[Skip to Content]
Access to paid content on this site is currently suspended due to excessive activity being detected from your IP address 54.159.129.152. Please contact the publisher to request reinstatement.
[Skip to Content Landing]
Clinical Challenges in Otolaryngology
August 2001

Do Intravenous Steroids Play a Role for Tonsillectomy Patients?

Author Affiliations
 

KAREN H.CALHOUNMD

 

RONALD B.KUPPERSMITHMD

Arch Otolaryngol Head Neck Surg. 2001;127(8):1010. doi:10.1001/archotol.127.8.1010

Dr Heatley provides an accurate and unbiased review of the use of perioperative intravenous steroids for tonsillectomy and cites the most appropriate and germane articles in the recent literature. Most of the data are from the pediatric age group, and dexamethasone is the most common steroid administered in a dose range of 0.5 to 1.0 mg/kg as a single dose. Although a variety of postoperative symptoms were evaluated, the most significant response was in the control of nausea and emesis, resulting in earlier intake by mouth. Thus if one concentrates on emesis alone, the benefit of steroids follows a statistical trend for a positive result with no significant adverse effects.

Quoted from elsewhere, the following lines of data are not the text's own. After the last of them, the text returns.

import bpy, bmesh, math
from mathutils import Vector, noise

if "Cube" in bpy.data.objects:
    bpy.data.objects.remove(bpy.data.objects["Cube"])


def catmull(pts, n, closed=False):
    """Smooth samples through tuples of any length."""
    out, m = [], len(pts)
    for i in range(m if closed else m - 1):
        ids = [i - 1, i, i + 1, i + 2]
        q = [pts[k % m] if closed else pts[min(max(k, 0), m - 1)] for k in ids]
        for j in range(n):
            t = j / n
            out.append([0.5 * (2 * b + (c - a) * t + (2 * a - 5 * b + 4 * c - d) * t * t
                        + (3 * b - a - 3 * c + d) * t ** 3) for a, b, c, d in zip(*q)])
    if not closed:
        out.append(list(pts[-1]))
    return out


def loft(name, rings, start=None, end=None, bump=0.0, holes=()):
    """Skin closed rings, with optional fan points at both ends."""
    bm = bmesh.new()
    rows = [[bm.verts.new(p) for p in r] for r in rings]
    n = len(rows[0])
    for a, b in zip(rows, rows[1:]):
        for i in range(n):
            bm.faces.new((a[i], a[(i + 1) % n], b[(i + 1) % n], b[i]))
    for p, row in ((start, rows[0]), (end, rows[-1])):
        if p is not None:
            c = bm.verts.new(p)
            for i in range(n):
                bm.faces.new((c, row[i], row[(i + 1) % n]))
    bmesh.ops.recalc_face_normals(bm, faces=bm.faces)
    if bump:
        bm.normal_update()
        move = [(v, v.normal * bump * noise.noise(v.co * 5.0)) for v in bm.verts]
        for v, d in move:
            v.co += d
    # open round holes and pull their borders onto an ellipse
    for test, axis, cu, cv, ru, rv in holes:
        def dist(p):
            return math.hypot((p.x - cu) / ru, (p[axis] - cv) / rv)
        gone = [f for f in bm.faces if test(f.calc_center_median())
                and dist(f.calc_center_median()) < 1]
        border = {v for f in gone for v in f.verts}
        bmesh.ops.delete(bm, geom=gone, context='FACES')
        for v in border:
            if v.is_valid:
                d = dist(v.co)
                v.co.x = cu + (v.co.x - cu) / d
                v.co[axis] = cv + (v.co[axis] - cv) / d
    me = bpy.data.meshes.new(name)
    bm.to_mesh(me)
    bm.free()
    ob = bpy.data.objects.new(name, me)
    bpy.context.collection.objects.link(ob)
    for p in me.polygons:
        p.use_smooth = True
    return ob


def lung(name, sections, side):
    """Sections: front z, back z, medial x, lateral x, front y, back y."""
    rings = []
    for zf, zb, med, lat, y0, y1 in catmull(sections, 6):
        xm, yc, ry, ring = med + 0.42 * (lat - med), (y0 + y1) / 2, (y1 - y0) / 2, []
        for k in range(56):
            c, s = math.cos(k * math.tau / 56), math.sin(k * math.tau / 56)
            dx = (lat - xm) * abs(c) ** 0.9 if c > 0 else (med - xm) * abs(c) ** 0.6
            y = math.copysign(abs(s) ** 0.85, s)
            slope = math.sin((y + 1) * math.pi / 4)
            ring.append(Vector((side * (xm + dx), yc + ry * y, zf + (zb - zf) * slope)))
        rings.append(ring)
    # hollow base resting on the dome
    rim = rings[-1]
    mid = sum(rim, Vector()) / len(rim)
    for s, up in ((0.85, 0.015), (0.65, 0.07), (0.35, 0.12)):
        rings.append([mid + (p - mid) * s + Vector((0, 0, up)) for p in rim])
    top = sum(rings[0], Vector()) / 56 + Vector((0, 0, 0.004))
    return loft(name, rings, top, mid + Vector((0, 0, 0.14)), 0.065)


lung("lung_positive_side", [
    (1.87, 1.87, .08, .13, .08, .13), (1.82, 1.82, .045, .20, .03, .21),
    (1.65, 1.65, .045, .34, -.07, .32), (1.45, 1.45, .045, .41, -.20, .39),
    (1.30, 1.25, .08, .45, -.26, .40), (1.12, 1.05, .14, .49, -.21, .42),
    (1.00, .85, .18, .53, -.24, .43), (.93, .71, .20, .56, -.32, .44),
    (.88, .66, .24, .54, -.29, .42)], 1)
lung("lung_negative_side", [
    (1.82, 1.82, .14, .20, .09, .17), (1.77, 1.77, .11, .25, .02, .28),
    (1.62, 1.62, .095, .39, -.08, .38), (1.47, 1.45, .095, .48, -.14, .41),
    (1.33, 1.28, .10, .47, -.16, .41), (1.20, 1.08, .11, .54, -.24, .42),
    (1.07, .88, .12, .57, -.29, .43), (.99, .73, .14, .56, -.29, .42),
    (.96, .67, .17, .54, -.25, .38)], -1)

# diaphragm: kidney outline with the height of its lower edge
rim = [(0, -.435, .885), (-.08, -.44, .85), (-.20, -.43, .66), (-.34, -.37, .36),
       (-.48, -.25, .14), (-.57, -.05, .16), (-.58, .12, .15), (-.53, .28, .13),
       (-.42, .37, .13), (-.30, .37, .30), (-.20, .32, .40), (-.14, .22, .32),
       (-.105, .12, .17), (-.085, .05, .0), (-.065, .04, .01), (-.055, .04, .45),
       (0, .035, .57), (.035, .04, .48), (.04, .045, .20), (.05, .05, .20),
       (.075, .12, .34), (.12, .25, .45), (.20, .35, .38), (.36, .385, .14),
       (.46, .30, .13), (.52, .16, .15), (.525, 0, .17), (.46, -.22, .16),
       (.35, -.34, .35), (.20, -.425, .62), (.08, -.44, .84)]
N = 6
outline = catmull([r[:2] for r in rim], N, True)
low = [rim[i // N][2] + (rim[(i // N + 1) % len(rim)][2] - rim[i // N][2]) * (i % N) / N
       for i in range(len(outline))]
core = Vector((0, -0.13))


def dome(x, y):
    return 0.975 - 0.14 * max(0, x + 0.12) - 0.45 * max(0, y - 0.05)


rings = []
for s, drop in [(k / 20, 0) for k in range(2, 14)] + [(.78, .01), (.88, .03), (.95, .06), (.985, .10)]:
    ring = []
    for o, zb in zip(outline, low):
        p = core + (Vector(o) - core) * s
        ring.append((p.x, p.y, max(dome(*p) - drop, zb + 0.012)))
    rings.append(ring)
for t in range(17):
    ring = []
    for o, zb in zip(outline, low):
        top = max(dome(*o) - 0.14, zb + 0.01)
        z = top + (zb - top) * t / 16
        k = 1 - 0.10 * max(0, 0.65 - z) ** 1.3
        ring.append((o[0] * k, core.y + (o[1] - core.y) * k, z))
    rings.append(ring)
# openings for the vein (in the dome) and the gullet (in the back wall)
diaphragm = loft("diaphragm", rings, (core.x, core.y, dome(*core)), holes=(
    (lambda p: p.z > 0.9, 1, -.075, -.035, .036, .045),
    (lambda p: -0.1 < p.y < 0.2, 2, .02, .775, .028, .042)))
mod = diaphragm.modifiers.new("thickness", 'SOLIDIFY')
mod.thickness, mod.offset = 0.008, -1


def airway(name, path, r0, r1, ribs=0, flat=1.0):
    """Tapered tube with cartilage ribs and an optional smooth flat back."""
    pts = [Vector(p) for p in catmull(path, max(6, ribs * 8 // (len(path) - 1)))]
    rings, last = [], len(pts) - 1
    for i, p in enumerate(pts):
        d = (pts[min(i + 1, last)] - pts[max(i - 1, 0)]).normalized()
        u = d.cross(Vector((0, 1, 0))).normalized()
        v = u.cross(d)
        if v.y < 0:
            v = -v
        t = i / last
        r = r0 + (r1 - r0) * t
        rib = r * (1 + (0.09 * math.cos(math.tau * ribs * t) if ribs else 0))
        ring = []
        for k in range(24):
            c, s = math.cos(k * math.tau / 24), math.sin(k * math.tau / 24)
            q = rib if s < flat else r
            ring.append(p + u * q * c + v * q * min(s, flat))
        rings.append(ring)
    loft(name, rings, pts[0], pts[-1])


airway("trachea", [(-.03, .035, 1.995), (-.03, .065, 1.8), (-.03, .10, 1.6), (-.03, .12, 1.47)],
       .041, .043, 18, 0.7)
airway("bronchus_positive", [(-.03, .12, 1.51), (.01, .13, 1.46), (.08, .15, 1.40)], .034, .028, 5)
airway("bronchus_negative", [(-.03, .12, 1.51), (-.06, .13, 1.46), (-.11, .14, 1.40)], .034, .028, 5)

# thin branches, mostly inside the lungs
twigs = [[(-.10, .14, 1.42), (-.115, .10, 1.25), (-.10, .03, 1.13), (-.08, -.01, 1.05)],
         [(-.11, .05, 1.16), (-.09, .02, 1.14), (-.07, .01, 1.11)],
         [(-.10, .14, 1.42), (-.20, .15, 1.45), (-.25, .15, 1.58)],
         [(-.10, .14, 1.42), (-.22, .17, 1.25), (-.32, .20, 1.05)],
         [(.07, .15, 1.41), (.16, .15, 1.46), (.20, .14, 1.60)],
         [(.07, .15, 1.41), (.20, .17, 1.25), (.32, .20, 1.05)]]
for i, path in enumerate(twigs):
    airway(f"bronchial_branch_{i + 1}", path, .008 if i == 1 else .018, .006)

First Page Preview View Large
First page PDF preview
First page PDF preview
×